¶34 As to the last item of $2,460.75 paid on the indebtedness of plaintiff to O.J. James, Sr., the allegations of the answer are as follows:
"5. Defendant further alleges that Plaintiff had borrowed from her Father, O.J. James, Sr., the sum of $2,460.75, including interest, which was unpaid, and that upon the oral request of Plaintiff to said Defendant to pay O.J. James, Sr. said sum of money, said Defendant did pay to O.J. James, Sr., the sum of $2,460.75, as requested by said Plaintiff, and that by reason thereof, Defendant is entitled to a credit on the said obligation of $12,000.00, so borrowed from the Plaintiff, the sum of $2,460.75, together with interest at the rate of 6% from June 15, 1963, until paid. A photostat of said check is hereto attached marked Exhibit E and made a part hereof."
¶35 Here again it must be borne in mind that the judgment herein was rendered on the pleadings. Hence the deposition of O.J. James, Sr. cannot be considered. On final hearing on the merits, the evidence may or may not sustain the above allegations, but certainly the quoted paragraph states a pro tanto defense by way of set-off.
¶36 The objection urged by the plaintiff to the allowance of these items as a defense is that these claims were not assigned to the defendant. With this contention we cannot agree.
¶37 This is not a suit based upon assigned claims; hence neither an assignment nor compliance with the statute of frauds is necessary. The specific allegation is that these items were paid at the request of plaintiff. This, if true, makes the claims by way of set-off for money loaned plaintiff and not on assigned claims.
¶38 Further, we believe the statute 15 O.S. 1961 § 75 , applicable here. This section reads as follows:
"A voluntary acceptance of the benefit of a transaction is equivalent to a consent to all the obligations arising from it so far as the facts are known, or ought to be known to the person accepting."
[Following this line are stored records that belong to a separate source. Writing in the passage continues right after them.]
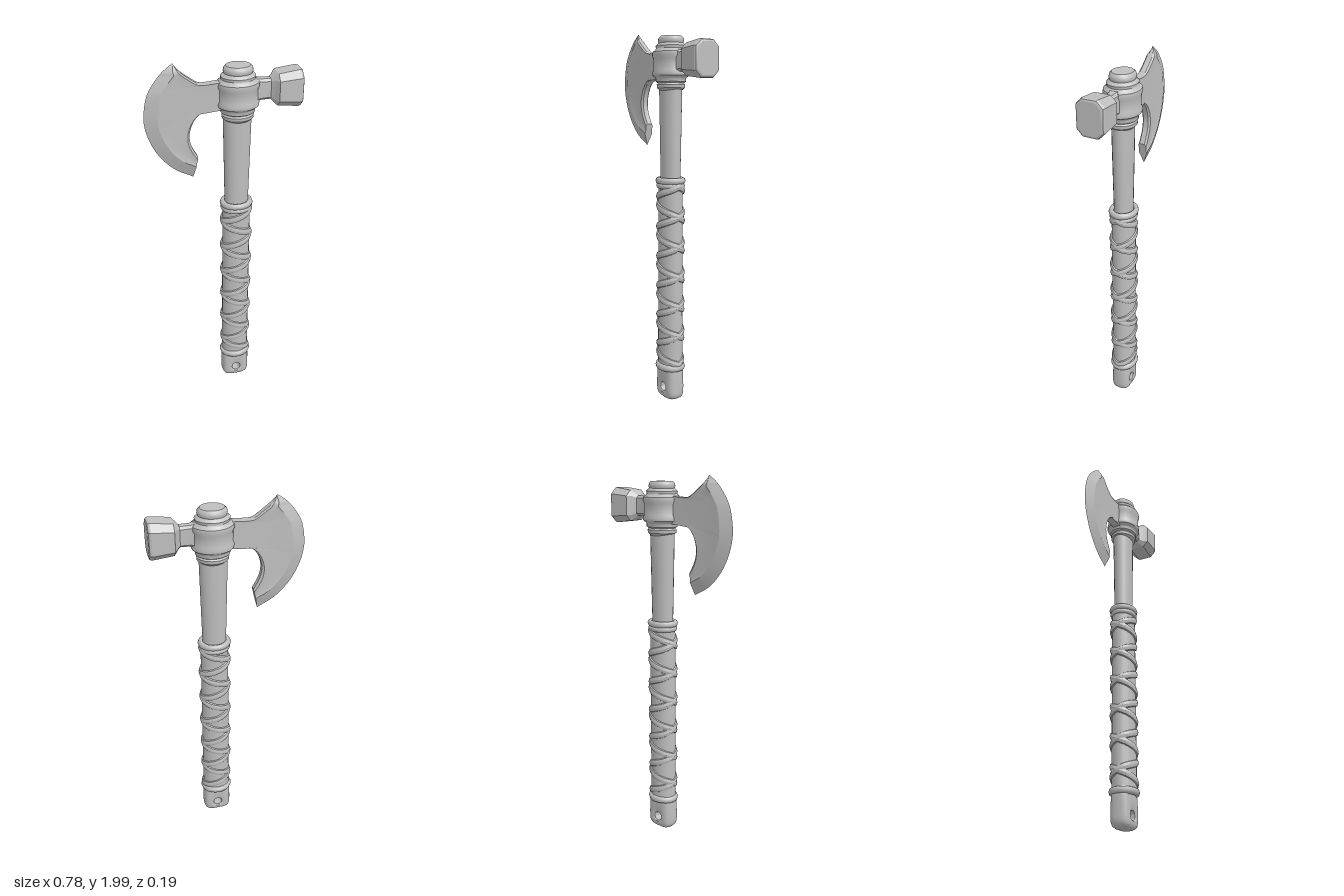
import * as THREE from 'three';
import { toCreasedNormals } from 'three/addons/utils/BufferGeometryUtils.js';

const CX = 0.073; // handle axis
const TAU = Math.PI * 2;

// Skins rows of points; each row may be closed, ends may be capped, or rows may wrap round.
function loft(rows, { closed = true, caps = false, wrap = false, crease = 0.6 } = {}) {
  const n = rows[0].length, pts = rows.flat(), idx = [];
  const rowCount = wrap ? rows.length : rows.length - 1;
  const colCount = closed ? n : n - 1;
  for (let i = 0; i < rowCount; i++) {
    const a = i * n, b = ((i + 1) % rows.length) * n;
    for (let j = 0; j < colCount; j++) {
      const k = (j + 1) % n;
      idx.push(a + j, a + k, b + j, a + k, b + k, b + j);
    }
  }
  if (caps) {
    const last = (rows.length - 1) * n;
    for (let j = 1; j < n - 1; j++) {
      idx.push(0, j + 1, j, last, last + j, last + j + 1);
    }
  }
  // turn the faces outward if the enclosed volume is negative
  const v = pts.map((p) => new THREE.Vector3(...p));
  let volume = 0;
  for (let i = 0; i < idx.length; i += 3) {
    volume += v[idx[i]].dot(v[idx[i + 1]].clone().cross(v[idx[i + 2]]));
  }
  if (volume < 0) idx.reverse();
  const g = new THREE.BufferGeometry();
  g.setAttribute('position', new THREE.Float32BufferAttribute(pts.flat(), 3));
  g.setIndex(idx);
  return toCreasedNormals(g, crease);
}

export function createModel() {
  const model = new THREE.Group();
  model.name = 'axe';
  const grey = new THREE.MeshStandardMaterial({ color: 0xbfbfbf });
  grey.name = 'grey';

  const add = (name, geometry, x = 0, y = 0) => {
    const m = new THREE.Mesh(geometry, grey);
    m.name = name;
    m.position.set(x, y, 0);
    model.add(m);
    return m;
  };
  const ring = (name, y, rx, rz, tube) => {
    const g = new THREE.TorusGeometry(rx - tube, tube, 8, 28).rotateX(Math.PI / 2);
    g.scale(1, 1.1, rz / rx);
    return add(name, g, CX, y);
  };

  // Bare shaft, oval in section
  add('shaft', new THREE.CylinderGeometry(0.073, 0.062, 0.56, 20, 1).scale(1, 1, 0.75), CX, 1.46);

  // Grip core
  add('gripCore', new THREE.CylinderGeometry(0.074, 0.076, 1.02, 24, 1).scale(1, 1, 0.82), CX, 0.71);

  // Two opposite-handed straps crossing on the sides of the grip
  const strapSection = [[-0.023, -0.006], [-0.017, 0.006], [0, 0.011], [0.017, 0.006], [0.023, -0.006]];
  for (const hand of [1, -1]) {
    const turns = 6, steps = turns * 28, rows = [];
    for (let i = 0; i <= steps; i++) {
      const t = i / steps, a = hand * t * turns * TAU;
      const y = 0.215 + 0.98 * t;
      rows.push(strapSection.map(([dy, lift]) => [
        Math.cos(a) * (0.076 + lift), y + dy, Math.sin(a) * (0.062 + lift),
      ]));
    }
    add(hand > 0 ? 'rightHandStrap' : 'leftHandStrap', loft(rows, { closed: false }), CX);
  }

  // Bands that finish the grip
  ring('lowerGripBand', 0.195, 0.09, 0.077, 0.018);
  ring('upperGripBand', 1.222, 0.088, 0.076, 0.016);
  ring('upperGripBandInner', 1.195, 0.084, 0.072, 0.014);

  // Pommel with a through hole: loops run from the hole to the rim, front then back
  const holeY = 0.078, holeR = 0.025, pommelRows = [];
  for (let i = 0; i < 40; i++) {
    const c = Math.cos((i / 40) * TAU), s = Math.sin((i / 40) * TAU);
    const ry = s > 0 ? 0.2 : 0.07, p = 4;
    const rim = Math.pow(Math.pow(Math.abs(c) / 0.079, p) + Math.pow(Math.abs(s) / ry, p), -1 / p);
    const row = [];
    const at = (f, side) => {
      const r = holeR + (rim - holeR) * f;
      const z = 0.051 * Math.pow(1 - Math.pow(f, 4), 0.4) - (f === 0 ? 0.005 : 0);
      row.push([c * r, s * r, side * z]);
    };
    const steps = [0, 0.12, 0.4, 0.65, 0.8, 0.9, 0.97];
    steps.forEach((f) => at(f, 1));
    at(1, 1);
    steps.slice().reverse().forEach((f) => at(f, -1));
    pommelRows.push(row);
  }
  add('pommel', loft(pommelRows, { wrap: true, crease: 0.7 }), CX, holeY);

  // Collar of the head, with lashings above and below and the shaft end on top
  const profile = [
    [0.06, 1.69], [0.079, 1.705], [0.081, 1.722], [0.074, 1.73], [0.086, 1.737], [0.086, 1.752],
    [0.09, 1.758], [0.104, 1.768], [0.107, 1.782], [0.1, 1.797], [0.1, 1.855], [0.107, 1.87],
    [0.104, 1.888], [0.09, 1.898], [0.085, 1.905], [0.087, 1.918], [0.076, 1.928], [0.07, 1.932],
    [0.074, 1.942], [0.071, 1.958], [0.06, 1.968], [0, 1.968],
  ].map(([r, y]) => new THREE.Vector2(r, y));
  const collar = new THREE.LatheGeometry(profile, 28).scale(1, 1, 0.87);
  add('collar', toCreasedNormals(collar, 0.7), 0.075);

  // Bearded blade: sections run from the cutting edge to the inner rim
  const curve = (list) => new THREE.CatmullRomCurve3(list.map(([x, y]) => new THREE.Vector3(x, y, 0)));
  const edge = curve([
    [-0.24, 2.0], [-0.285, 1.967], [-0.32, 1.93], [-0.352, 1.885], [-0.373, 1.84], [-0.39, 1.74],
    [-0.385, 1.68], [-0.368, 1.62], [-0.343, 1.565], [-0.31, 1.515], [-0.245, 1.45], [-0.155, 1.4],
  ]);
  const inner = curve([
    [-0.235, 1.992], [-0.215, 1.965], [-0.17, 1.928], [-0.11, 1.891], [0.03, 1.885], [0.03, 1.765],
    [-0.1, 1.752], [-0.145, 1.712], [-0.17, 1.645], [-0.166, 1.59], [-0.147, 1.545], [-0.13, 1.515],
  ]);
  const bladeRows = [];
  for (let i = 0; i <= 55; i++) {
    const o = edge.getPoint(i / 55), n = inner.getPoint(i / 55);
    const d = o.distanceTo(n), thick = Math.min(1, d / 0.09);
    const bevel = Math.min(0.065 / d, 0.6);
    const chamfer = 1 - Math.min(0.012 / d, 0.1);
    const half = [
      [bevel, 0.024], [bevel + (chamfer - bevel) * 0.25, 0.02],
      [bevel + (chamfer - bevel) * 0.7, 0.02], [chamfer, 0.022], [1, 0.014],
    ];
    const point = ([f, z], side) => {
      const q = o.clone().lerp(n, f);
      return [q.x, q.y, side * z * thick];
    };
    bladeRows.push([
      [o.x, o.y, 0],
      ...half.map((h) => point(h, 1)),
      ...half.slice().reverse().map((h) => point(h, -1)),
    ]);
  }
  add('blade', loft(bladeRows, { caps: true, crease: 0.35 }));

  // Hammer poll: chamfered rectangles stacked along x as [x, half height, half depth, chamfer]
  const hammer = [
    [0.15, 0.06, 0.036, 0.012], [0.185, 0.053, 0.027, 0.012], [0.235, 0.052, 0.027, 0.012],
    [0.25, 0.066, 0.042, 0.018], [0.266, 0.08, 0.072, 0.03], [0.375, 0.093, 0.074, 0.034],
    [0.386, 0.089, 0.069, 0.032], [0.39, 0.08, 0.06, 0.028],
  ].map(([x, h, d, c]) => [
    [h, d - c], [h - c, d], [c - h, d], [-h, d - c], [-h, c - d], [c - h, -d], [h - c, -d], [h, c - d],
  ].map(([y, z]) => [x, y, z]));
  add('hammerPoll', loft(hammer, { caps: true, crease: 0.35 }), 0, 1.84);

  return model;
}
¶39 In this connection in the case of Massachusetts Bonding & Ins. Co. v. Vance, 74 Okl. 261, 180 P. 693, 15 A.L.R. 981, in the 4th paragraph of the syllabus, it is said:
"For the purpose of defeating liability, a party will not be heard to say he never made a contract, and, inconsistent with such assertion, retain the benefits flowing from the alleged transaction."
¶40 Here again is a question of fact, and if the payments were made as alleged, they constitute a defense.
¶41 Cause reversed for a new trial in accordance with this opinion.